Go through the lines below and repeat each one exactly, skipping pictures.
BEGIN Input
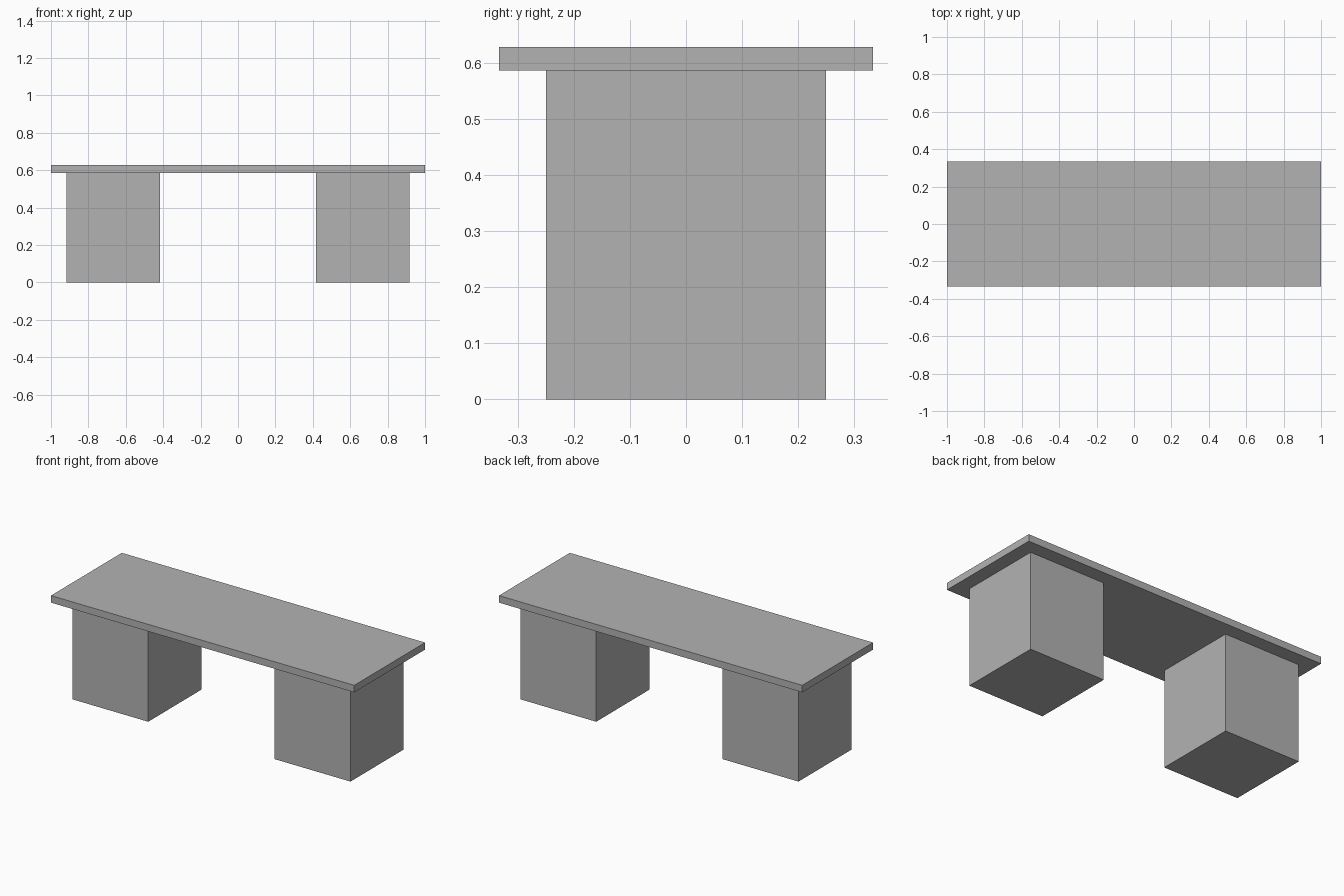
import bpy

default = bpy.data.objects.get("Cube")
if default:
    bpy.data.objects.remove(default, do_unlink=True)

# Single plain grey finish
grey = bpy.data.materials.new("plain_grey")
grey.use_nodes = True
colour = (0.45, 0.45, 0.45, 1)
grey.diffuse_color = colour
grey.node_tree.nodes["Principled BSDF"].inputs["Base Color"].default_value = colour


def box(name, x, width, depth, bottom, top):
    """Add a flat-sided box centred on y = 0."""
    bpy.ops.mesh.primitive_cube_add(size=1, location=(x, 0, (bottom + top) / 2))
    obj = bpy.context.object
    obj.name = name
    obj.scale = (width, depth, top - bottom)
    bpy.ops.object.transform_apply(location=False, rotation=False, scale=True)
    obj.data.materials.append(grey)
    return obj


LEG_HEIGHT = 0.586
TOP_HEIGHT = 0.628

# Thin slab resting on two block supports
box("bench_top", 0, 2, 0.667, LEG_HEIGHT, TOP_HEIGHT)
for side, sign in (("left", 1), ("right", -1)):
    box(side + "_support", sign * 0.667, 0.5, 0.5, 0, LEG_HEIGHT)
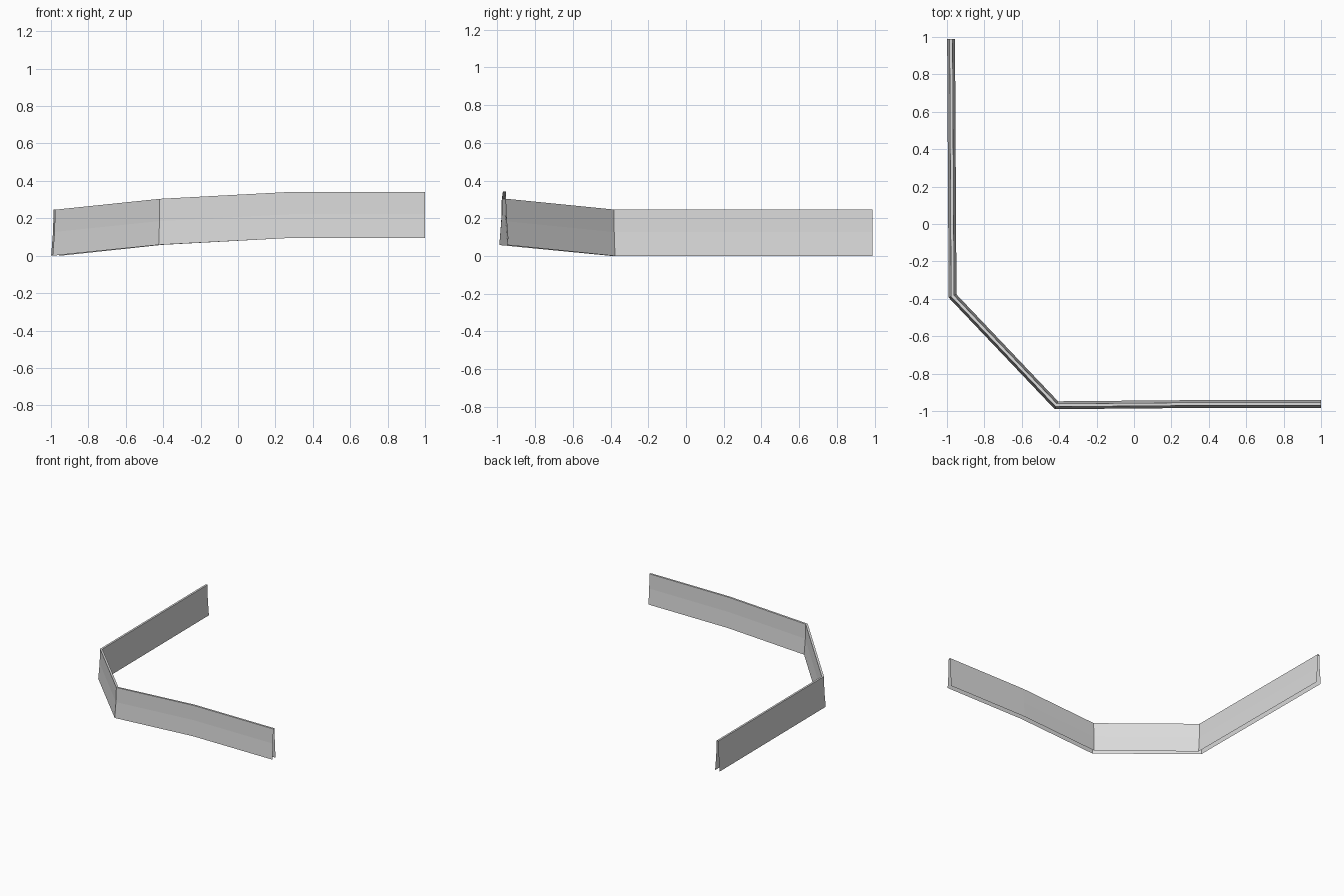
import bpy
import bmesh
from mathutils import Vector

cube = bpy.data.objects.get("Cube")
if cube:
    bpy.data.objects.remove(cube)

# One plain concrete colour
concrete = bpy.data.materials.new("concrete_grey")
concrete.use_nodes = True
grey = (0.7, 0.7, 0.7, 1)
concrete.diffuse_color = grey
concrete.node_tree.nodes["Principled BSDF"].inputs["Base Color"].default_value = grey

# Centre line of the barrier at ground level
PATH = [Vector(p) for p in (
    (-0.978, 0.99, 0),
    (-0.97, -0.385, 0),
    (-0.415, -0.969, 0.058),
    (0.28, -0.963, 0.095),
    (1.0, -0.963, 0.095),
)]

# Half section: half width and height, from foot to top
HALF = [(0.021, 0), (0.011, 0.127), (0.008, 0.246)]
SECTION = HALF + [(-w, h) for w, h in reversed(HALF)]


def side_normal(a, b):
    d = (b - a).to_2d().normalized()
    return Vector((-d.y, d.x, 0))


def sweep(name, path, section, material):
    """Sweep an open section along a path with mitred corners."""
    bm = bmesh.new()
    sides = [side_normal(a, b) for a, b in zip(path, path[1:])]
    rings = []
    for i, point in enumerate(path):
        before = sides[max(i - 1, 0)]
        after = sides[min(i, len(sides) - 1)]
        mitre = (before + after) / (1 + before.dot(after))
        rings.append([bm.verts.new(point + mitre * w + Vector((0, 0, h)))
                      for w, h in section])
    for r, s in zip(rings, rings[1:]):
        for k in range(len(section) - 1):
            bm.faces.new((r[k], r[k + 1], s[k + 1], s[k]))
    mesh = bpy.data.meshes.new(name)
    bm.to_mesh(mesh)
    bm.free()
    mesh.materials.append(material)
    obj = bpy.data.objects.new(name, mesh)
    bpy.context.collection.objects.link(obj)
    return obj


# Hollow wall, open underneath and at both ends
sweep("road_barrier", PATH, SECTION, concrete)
END Input
## Answer section
import bpy

default = bpy.data.objects.get("Cube")
if default:
    bpy.data.objects.remove(default, do_unlink=True)

# Single plain grey finish
grey = bpy.data.materials.new("plain_grey")
grey.use_nodes = True
colour = (0.45, 0.45, 0.45, 1)
grey.diffuse_color = colour
grey.node_tree.nodes["Principled BSDF"].inputs["Base Color"].default_value = colour


def box(name, x, width, depth, bottom, top):
    """Add a flat-sided box centred on y = 0."""
    bpy.ops.mesh.primitive_cube_add(size=1, location=(x, 0, (bottom + top) / 2))
    obj = bpy.context.object
    obj.name = name
    obj.scale = (width, depth, top - bottom)
    bpy.ops.object.transform_apply(location=False, rotation=False, scale=True)
    obj.data.materials.append(grey)
    return obj


LEG_HEIGHT = 0.586
TOP_HEIGHT = 0.628

# Thin slab resting on two block supports
box("bench_top", 0, 2, 0.667, LEG_HEIGHT, TOP_HEIGHT)
for side, sign in (("left", 1), ("right", -1)):
    box(side + "_support", sign * 0.667, 0.5, 0.5, 0, LEG_HEIGHT)
import bpy
import bmesh
from mathutils import Vector

cube = bpy.data.objects.get("Cube")
if cube:
    bpy.data.objects.remove(cube)

# One plain concrete colour
concrete = bpy.data.materials.new("concrete_grey")
concrete.use_nodes = True
grey = (0.7, 0.7, 0.7, 1)
concrete.diffuse_color = grey
concrete.node_tree.nodes["Principled BSDF"].inputs["Base Color"].default_value = grey

# Centre line of the barrier at ground level
PATH = [Vector(p) for p in (
    (-0.978, 0.99, 0),
    (-0.97, -0.385, 0),
    (-0.415, -0.969, 0.058),
    (0.28, -0.963, 0.095),
    (1.0, -0.963, 0.095),
)]

# Half section: half width and height, from foot to top
HALF = [(0.021, 0), (0.011, 0.127), (0.008, 0.246)]
SECTION = HALF + [(-w, h) for w, h in reversed(HALF)]


def side_normal(a, b):
    d = (b - a).to_2d().normalized()
    return Vector((-d.y, d.x, 0))


def sweep(name, path, section, material):
    """Sweep an open section along a path with mitred corners."""
    bm = bmesh.new()
    sides = [side_normal(a, b) for a, b in zip(path, path[1:])]
    rings = []
    for i, point in enumerate(path):
        before = sides[max(i - 1, 0)]
        after = sides[min(i, len(sides) - 1)]
        mitre = (before + after) / (1 + before.dot(after))
        rings.append([bm.verts.new(point + mitre * w + Vector((0, 0, h)))
                      for w, h in section])
    for r, s in zip(rings, rings[1:]):
        for k in range(len(section) - 1):
            bm.faces.new((r[k], r[k + 1], s[k + 1], s[k]))
    mesh = bpy.data.meshes.new(name)
    bm.to_mesh(mesh)
    bm.free()
    mesh.materials.append(material)
    obj = bpy.data.objects.new(name, mesh)
    bpy.context.collection.objects.link(obj)
    return obj


# Hollow wall, open underneath and at both ends
sweep("road_barrier", PATH, SECTION, concrete)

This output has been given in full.